In 2019, PewDiePie and his wife Marzia Kjellberg bought a second house in Japan. However while away from the property in November, thieves broke into their home and stole expensive items.
Now the YouTuber is opening up about the incident, and in his February 29 upload, he explained his thoughts on the break-in. The Swedish star took a deep dive into how it impacted him mentally.
PewDiePie opens about his house being broken into
While the YouTuber has briefly touched on his house being broken into in the past, his latest video was the first time he addressed it head on. "A few months ago, our house was broken into. No one was home at the time when it happened, but it was surprising to find out," he began.
The entertainer said that while most people were supportive after the robbery, some celebrated the incident. "A few people on the internet took the news as a chance to celebrate. Rationalizing it since I have wealth, it's just a minor inconvenience," he continued.
However, the Swede revealed that nothing of his was actually stolen, just his wife's. "Another irony is that nothing was stolen from the break-in. At least personally. Even my two most valuable items, my camera and computer, were left. Whatever they took was from my wife unfortunately."
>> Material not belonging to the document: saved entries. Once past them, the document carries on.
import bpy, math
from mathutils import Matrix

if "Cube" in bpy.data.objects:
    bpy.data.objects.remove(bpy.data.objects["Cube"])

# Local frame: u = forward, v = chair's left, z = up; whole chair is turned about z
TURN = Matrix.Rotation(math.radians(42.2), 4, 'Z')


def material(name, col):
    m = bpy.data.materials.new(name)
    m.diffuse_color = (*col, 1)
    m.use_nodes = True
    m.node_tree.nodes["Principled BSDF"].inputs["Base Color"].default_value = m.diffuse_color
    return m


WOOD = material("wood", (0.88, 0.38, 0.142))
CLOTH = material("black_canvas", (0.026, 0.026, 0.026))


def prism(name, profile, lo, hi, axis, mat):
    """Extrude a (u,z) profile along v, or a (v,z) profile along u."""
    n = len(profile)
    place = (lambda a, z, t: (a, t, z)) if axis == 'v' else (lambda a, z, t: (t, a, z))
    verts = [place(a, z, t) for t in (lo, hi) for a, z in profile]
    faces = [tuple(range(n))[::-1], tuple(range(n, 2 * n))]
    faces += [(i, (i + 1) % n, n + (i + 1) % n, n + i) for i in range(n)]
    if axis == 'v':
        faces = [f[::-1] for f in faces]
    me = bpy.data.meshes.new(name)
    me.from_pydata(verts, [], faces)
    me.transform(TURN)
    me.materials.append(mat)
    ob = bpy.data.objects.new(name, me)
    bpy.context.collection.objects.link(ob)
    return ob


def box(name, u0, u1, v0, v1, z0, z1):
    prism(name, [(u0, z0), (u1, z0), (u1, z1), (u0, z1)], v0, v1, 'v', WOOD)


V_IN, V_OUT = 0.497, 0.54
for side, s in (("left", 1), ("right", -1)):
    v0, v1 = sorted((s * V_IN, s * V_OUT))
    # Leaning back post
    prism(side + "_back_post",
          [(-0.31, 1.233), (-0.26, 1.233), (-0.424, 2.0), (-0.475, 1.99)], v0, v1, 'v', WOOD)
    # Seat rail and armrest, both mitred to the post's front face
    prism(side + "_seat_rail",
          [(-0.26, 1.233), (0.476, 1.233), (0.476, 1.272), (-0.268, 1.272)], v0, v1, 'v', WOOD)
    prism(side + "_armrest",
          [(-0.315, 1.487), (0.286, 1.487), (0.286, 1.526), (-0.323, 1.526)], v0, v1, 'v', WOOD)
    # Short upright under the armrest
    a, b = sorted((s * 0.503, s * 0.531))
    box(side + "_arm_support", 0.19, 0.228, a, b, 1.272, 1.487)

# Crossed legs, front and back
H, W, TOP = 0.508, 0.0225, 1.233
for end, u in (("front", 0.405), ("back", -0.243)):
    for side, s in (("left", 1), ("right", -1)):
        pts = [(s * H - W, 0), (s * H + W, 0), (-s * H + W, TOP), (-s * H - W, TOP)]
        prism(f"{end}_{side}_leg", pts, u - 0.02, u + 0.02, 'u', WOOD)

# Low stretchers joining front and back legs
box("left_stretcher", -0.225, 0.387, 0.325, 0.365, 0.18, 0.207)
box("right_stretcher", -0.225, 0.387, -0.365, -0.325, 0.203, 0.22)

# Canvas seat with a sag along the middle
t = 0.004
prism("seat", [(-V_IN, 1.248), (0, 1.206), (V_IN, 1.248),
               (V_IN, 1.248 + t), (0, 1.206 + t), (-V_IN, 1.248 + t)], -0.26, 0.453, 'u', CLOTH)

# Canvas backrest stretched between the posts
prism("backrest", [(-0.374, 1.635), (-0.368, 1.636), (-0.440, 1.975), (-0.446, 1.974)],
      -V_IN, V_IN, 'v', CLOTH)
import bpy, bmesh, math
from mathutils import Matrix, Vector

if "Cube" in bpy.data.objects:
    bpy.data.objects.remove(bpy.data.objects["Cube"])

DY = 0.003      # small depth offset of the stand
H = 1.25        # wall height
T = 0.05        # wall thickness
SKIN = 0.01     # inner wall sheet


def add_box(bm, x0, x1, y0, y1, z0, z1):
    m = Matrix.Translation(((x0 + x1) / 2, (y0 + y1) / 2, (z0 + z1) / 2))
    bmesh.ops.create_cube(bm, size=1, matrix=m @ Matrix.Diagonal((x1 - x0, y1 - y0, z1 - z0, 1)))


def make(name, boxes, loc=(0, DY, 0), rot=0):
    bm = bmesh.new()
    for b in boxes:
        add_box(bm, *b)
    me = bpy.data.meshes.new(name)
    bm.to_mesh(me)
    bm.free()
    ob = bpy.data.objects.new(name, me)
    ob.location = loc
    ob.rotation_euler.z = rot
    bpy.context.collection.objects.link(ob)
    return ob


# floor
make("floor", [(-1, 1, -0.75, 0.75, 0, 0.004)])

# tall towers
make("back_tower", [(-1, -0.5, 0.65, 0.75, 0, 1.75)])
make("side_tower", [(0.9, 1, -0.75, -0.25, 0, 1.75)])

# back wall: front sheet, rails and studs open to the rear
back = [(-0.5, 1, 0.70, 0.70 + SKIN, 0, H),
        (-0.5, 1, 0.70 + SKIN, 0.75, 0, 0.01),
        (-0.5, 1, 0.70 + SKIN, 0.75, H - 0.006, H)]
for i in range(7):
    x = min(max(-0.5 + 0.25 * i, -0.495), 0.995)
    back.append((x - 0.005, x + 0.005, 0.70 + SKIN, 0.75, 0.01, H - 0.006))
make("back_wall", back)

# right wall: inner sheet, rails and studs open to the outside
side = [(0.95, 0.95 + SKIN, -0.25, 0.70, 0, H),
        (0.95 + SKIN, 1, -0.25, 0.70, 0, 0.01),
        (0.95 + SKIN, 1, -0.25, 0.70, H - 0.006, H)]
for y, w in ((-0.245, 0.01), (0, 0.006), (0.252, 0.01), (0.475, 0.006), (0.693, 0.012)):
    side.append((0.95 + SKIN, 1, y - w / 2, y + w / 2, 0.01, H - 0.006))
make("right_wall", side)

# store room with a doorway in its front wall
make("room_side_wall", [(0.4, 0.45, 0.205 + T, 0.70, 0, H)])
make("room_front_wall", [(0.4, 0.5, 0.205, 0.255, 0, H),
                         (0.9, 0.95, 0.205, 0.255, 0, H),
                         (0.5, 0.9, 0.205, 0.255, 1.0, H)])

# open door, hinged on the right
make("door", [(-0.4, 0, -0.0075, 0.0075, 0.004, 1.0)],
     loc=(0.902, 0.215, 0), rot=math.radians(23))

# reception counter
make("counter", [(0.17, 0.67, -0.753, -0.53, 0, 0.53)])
Pewds said that he had recently sold or donated many of his items that lack personal value, or have any "utility" to them. He then explained how reading Greek philosopher Diogenes helped him shift away from caring about material things.
"Diogenes and Socrates' minds were very different. But neither of them wrote down their own ideas, they lived them instead. I don't think you'll see me living in a barrel anytime soon. Although I find it funny how I lost more items reading about [Diogenes] then actually getting robbed did," he said.
The popular YouTuber has been a fan of philosophy, and has created multiple videos on his channel about the subject in the past. In December 2019, he cited Aristotle to explain why he hated Twitter before he exclaimed "F**k Twitter!" and deleted his account.
Despite the break-in being stressful and a violation of his privacy, the Swedish entertainer's love of philosophy has seemed to have helped him get through it.
PewDiePie has continued to crush it on YouTube in 2020, drawing in millions of views a video since returning from his month off from creating content in January.